● Assignment: Your result will be the set of lines with "import", copied from the material below.

Segment Open

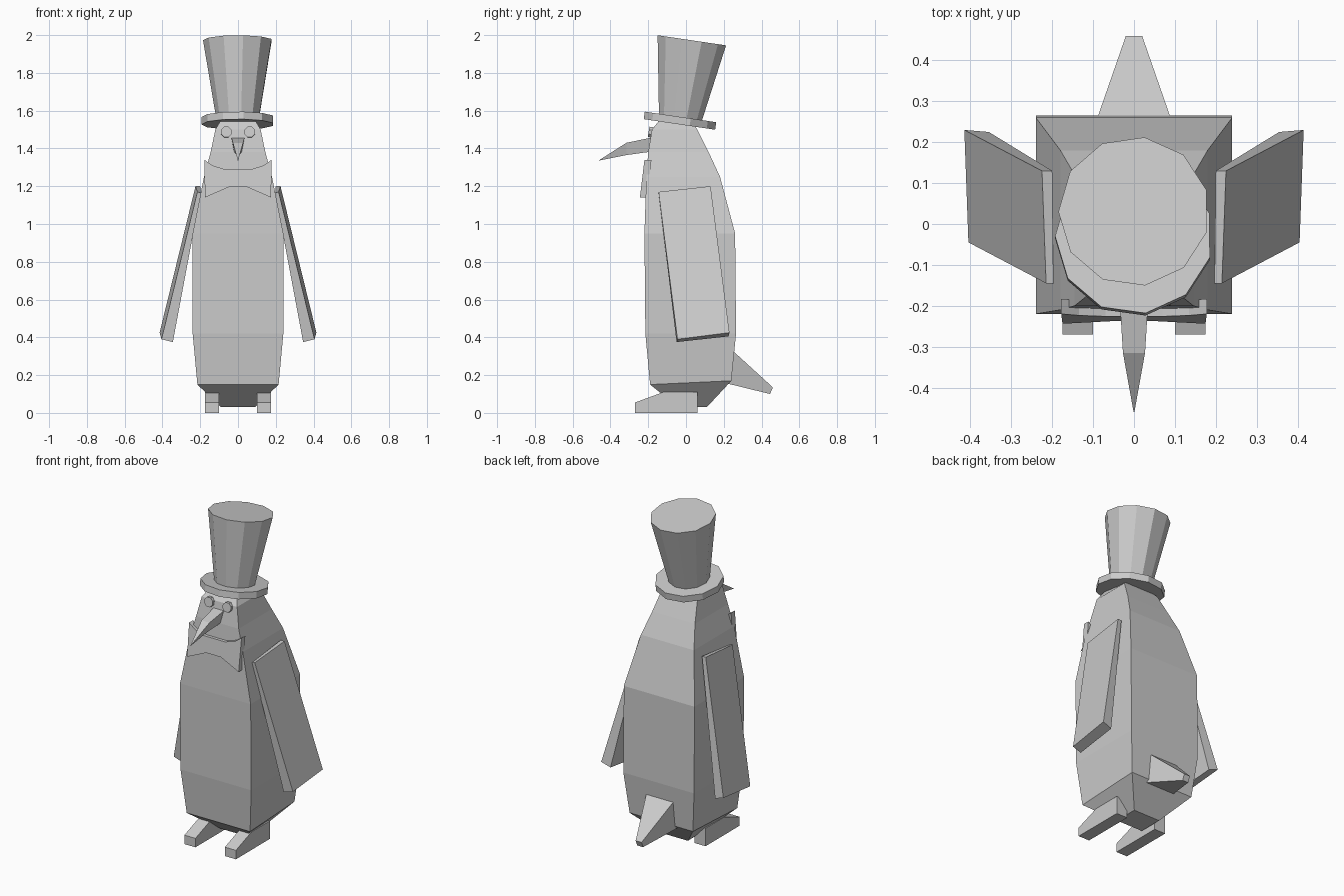
import bpy
import bmesh
from math import cos, sin, radians, tau
from mathutils import Matrix, Vector

if "Cube" in bpy.data.objects:
    bpy.data.objects.remove(bpy.data.objects["Cube"], do_unlink=True)

grey = bpy.data.materials.new("plain_grey")
grey.use_nodes = True
COLOUR = (0.6, 0.6, 0.6, 1)
grey.diffuse_color = COLOUR
grey.node_tree.nodes["Principled BSDF"].inputs["Base Color"].default_value = COLOUR


def loft(name, rings, matrix=None):
    """Skin matching rings of points and cap both ends."""
    bm = bmesh.new()
    rows = [[bm.verts.new(p) for p in ring] for ring in rings]
    n = len(rows[0])
    for low, high in zip(rows, rows[1:]):
        for i in range(n):
            j = (i + 1) % n
            bm.faces.new((low[i], low[j], high[j], high[i]))
    bm.faces.new(rows[0][::-1])
    bm.faces.new(rows[-1])
    if matrix:
        bm.transform(matrix)
    bmesh.ops.recalc_face_normals(bm, faces=bm.faces)
    mesh = bpy.data.meshes.new(name)
    bm.to_mesh(mesh)
    bm.free()
    mesh.materials.append(grey)
    obj = bpy.data.objects.new(name, mesh)
    bpy.context.collection.objects.link(obj)
    return obj


def circle(radius, z, sides, start=0):
    return [(radius * cos(start + tau * i / sides),
             radius * sin(start + tau * i / sides), z) for i in range(sides)]


def section(half, front, back, z_front, z_back):
    return [(-half, front, z_front), (half, front, z_front),
            (half, back, z_back), (-half, back, z_back)]


def mirrored(name, rings):
    """Left part at +x and its copy at -x."""
    for side, s in (("left", 1), ("right", -1)):
        loft(f"{side}_{name}", [[(s * x, y, z) for x, y, z in r] for r in rings])


# Body and head, from the underside up
loft("body", [section(*s) for s in (
    (0.09, -0.04, 0.11, 0.03, 0.03),
    (0.215, -0.19, 0.24, 0.15, 0.17),
    (0.24, -0.215, 0.265, 0.42, 0.42),
    (0.24, -0.22, 0.26, 0.95, 0.95),
    (0.18, -0.21, 0.18, 1.25, 1.25),
    (0.145, -0.2, 0.12, 1.38, 1.38),
    (0.12, -0.18, 0.06, 1.5, 1.5),
    (0.09, -0.14, 0.04, 1.55, 1.53))])

# Wings: inner sheet and outer sheet
mirrored("wing", [
    [(0.197, -0.145, 1.165), (0.2, 0.13, 1.2), (0.355, 0.225, 0.405), (0.345, -0.05, 0.375)],
    [(0.215, -0.145, 1.17), (0.225, 0.13, 1.2), (0.415, 0.23, 0.425), (0.405, -0.045, 0.39)]])

# Feet: side outline swept across the width
foot = [(-0.27, 0), (0.06, 0), (0.06, 0.11), (-0.12, 0.11), (-0.27, 0.055)]
mirrored("foot", [[(x, y, z) for y, z in foot] for x in (0.1, 0.175)])

# Tail
loft("tail", [
    [(-0.1, 0.22, 0.155), (0.1, 0.22, 0.155), (0.1, 0.23, 0.345), (-0.1, 0.23, 0.345)],
    [(-0.02, 0.445, 0.1), (0.02, 0.445, 0.1), (0.02, 0.46, 0.135), (-0.02, 0.46, 0.135)]])

# Beak: wide on top, narrow keel below
loft("beak", [[(-w, y, top), (w, y, top), (k, y, low), (-k, y, low)]
              for w, k, y, top, low in ((0.036, 0.022, -0.17, 1.46, 1.385),
                                        (0.027, 0.008, -0.315, 1.43, 1.365),
                                        (0.001, 0.001, -0.46, 1.338, 1.336))])

# Eyes
for side, x in (("left", 0.062), ("right", -0.062)):
    loft(f"{side}_eye", [circle(0.03, z, 8, tau / 16) for z in (-0.015, 0.02)],
         Matrix.Translation((x, -0.178, 1.485)) @ Matrix.Rotation(radians(82), 4, "X"))

# Bow tie: front outline leaning forward towards its lower edge
half_bow = [(0.07, 1.29), (0.135, 1.31), (0.178, 1.34), (0.175, 1.14), (0.05, 1.195)]
outline = half_bow + [(-x, z) for x, z in reversed(half_bow)]
loft("bow_tie", [[(x, front - 0.12 * (1.34 - z), z) for x, z in outline]
                 for front in (-0.183, -0.22)])

# Hat: tilted back, eleven sided
START = radians(82)
TILT = Matrix.Rotation(radians(-8.4), 4, "X")
place = Matrix.Translation(Vector((0, -0.032, 1.547))) @ TILT
loft("hat_brim", [circle(0.193, z, 11, START) for z in (-0.02, 0.02)], place)
loft("hat_crown", [circle(0.115, 0.01, 11, START), circle(0.185, 0.43, 11, START)], place)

Segment Closed

● Your solution:
import bpy
import bmesh
from math import cos, sin, radians, tau
from mathutils import Matrix, Vector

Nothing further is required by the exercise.